We might not have any evidence that the Eagles are pursuing the best-case scenario, but we also haven’t heard anything that suggests that they aren’t. Give the hyperventilatory nature of the discourse on quarterbacks in our fair city — and the lack of faith in an increasingly dysfunctional Eagles organization — it’s no surprise that people have interpreted the smoke signals in a less-than-charitable manner. But I think we’ve established that Roseman and Lurie would be acting in their best interests by doing everything possible to give Wentz the sense that they view him as their future starter at quarterback. In which case, what does it really tell us if they are creating such an impression through the media?
Roseman has had success with this sort of thing before. Five years ago, he signed Sam Bradford to a contract that paid him starting-quarterback money while simultaneously attempting to draft Wentz. Like Wentz, Bradford was less than pleased when it became apparent what was happening. Unlike Wentz, he arrived at this realization with only a couple of months to go before training camp. The situations aren’t identical, but Roseman’s Bradford manipulations do show that he doesn’t mind trying to have his cake and eat it too.
They also show what the Eagles stand to gain by convincing Wentz that his future within the organization is, at the very least, within his control. Even if they are skeptical that Wentz can beat out Hurts, they aren’t operating in bad faith by allowing him to think that he can. In reality, they probably don’t know for sure. It simply makes sense to give Wentz every opportunity show that he can fix the mechanical things that need fixing, that his issues with Pederson were a matter of fit rather than personality flaw, that a different coach can create a scheme that enables him to thrive. Even if they end up concluding that Hurts is the better choice for the long run, Wentz’s trade value can only improve between now and August, when there will be plenty of rosters that do not have Hurts or anything close. The Eagles will have more cap flexibility to accommodate a trade or release. It just makes sense.
If you’re skeptical they can make it work, well, you should be. The organization would be doing a disservice to Hurts to pretend like there is a competition if they have already decided that he is their future. They would be introducing the potential for locker room dysfunction before the season even starts. They would be saddling their new coach with a headache that will dominate the attention his team.
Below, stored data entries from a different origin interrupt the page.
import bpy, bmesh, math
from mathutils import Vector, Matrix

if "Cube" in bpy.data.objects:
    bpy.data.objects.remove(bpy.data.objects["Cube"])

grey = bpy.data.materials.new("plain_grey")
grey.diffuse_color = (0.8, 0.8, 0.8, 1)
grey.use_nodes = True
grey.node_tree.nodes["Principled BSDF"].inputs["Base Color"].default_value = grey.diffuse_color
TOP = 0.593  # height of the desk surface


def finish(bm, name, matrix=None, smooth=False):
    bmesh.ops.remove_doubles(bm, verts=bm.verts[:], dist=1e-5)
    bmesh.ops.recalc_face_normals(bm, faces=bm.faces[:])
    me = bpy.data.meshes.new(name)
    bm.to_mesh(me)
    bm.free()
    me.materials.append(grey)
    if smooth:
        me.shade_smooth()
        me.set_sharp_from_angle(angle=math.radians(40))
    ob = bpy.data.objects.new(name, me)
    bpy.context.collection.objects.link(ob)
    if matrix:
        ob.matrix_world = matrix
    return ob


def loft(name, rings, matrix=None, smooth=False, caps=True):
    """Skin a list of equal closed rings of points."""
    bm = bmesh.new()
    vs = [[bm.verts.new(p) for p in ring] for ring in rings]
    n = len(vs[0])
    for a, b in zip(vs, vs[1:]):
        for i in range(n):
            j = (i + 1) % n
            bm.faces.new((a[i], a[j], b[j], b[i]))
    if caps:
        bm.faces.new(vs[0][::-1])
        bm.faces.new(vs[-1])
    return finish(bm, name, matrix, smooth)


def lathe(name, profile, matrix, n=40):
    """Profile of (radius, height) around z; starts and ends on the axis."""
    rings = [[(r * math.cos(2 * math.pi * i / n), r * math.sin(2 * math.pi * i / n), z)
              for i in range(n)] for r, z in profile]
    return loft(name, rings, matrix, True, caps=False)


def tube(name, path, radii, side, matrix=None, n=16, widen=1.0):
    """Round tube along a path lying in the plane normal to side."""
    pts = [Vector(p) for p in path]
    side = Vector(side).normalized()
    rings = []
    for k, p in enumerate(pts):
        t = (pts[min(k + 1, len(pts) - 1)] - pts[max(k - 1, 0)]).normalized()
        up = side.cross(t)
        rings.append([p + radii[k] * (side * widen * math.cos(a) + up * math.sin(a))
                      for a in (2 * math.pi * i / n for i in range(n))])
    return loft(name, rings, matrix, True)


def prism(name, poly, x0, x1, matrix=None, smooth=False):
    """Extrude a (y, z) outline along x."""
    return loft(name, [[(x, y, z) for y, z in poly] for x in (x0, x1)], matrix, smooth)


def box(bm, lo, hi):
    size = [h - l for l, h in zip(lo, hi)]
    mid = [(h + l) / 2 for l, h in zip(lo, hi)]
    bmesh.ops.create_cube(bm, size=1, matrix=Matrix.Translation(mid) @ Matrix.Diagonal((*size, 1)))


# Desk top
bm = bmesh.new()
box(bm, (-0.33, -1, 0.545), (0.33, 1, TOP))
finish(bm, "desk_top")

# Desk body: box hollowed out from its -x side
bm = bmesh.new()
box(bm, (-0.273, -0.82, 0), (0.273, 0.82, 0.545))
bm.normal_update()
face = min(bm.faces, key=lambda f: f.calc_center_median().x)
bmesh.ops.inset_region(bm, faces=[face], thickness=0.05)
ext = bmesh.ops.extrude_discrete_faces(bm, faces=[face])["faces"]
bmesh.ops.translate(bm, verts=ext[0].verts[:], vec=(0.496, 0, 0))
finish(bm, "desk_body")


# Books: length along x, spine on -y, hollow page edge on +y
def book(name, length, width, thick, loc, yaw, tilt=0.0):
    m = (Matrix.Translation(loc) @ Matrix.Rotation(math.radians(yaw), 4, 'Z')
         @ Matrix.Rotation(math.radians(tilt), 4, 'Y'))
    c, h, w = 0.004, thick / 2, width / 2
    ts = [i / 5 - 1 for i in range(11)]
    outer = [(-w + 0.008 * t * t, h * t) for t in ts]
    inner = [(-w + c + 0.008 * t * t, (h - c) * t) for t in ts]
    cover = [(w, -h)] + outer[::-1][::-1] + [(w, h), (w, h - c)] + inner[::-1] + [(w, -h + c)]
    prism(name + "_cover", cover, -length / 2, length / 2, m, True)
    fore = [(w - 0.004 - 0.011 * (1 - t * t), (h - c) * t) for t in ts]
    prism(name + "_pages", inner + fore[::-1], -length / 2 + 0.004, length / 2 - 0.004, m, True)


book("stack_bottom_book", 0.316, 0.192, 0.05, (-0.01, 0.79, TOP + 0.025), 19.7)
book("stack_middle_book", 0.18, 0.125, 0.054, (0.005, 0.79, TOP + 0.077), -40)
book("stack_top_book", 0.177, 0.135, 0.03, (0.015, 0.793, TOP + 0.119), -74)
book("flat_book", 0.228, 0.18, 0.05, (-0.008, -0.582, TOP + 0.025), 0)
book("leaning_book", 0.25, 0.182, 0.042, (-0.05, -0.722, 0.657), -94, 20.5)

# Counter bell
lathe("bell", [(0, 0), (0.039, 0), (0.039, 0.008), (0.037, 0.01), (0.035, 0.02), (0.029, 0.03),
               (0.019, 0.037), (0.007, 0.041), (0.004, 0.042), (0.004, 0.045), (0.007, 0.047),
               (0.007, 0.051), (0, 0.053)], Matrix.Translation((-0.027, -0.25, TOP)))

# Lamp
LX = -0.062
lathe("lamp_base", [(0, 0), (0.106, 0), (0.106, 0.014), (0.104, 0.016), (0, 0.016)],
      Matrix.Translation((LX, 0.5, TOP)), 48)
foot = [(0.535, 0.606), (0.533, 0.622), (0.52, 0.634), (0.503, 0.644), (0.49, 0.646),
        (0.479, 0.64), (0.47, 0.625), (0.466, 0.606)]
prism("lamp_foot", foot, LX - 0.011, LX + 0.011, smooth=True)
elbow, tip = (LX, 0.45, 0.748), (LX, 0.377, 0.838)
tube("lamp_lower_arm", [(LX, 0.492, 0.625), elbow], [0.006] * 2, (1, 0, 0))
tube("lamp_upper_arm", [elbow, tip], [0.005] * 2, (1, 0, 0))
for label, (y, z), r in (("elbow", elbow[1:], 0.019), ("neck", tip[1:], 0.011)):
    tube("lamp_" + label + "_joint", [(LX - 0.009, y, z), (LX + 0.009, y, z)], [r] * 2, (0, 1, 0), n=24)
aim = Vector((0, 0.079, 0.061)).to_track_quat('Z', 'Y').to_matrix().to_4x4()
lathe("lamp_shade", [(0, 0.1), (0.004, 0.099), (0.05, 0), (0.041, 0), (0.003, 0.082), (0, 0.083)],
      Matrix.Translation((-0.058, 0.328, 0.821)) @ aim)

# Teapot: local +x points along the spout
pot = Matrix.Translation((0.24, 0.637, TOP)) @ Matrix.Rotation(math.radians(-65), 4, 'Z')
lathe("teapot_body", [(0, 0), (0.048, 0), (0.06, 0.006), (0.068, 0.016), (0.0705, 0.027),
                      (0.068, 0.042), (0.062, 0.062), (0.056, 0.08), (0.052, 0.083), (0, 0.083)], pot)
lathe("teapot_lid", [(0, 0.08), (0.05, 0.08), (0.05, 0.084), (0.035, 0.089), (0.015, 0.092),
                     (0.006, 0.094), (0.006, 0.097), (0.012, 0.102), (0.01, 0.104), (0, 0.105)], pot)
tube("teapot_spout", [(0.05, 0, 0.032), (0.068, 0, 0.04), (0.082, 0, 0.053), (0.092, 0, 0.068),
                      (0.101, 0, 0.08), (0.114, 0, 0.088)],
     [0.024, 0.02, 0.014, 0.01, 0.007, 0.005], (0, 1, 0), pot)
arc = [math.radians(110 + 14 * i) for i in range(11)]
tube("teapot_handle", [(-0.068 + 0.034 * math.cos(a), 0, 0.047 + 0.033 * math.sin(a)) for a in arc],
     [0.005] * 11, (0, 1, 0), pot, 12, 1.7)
At the same time, it makes sense to eliminate every ounce of doubt when you are thinking about getting rid of a quarterback who is still in his 20s and, before this season, was widely regarded as a legitimate NFL starter. Nothing that we saw from Hurts says he is can’t miss. At the very least, give the new coach some time with Wentz, and Wentz some time with the new coach, and make your decisions from there. Nothing about the situation is ideal. But the Eagles don’t really have any other choices.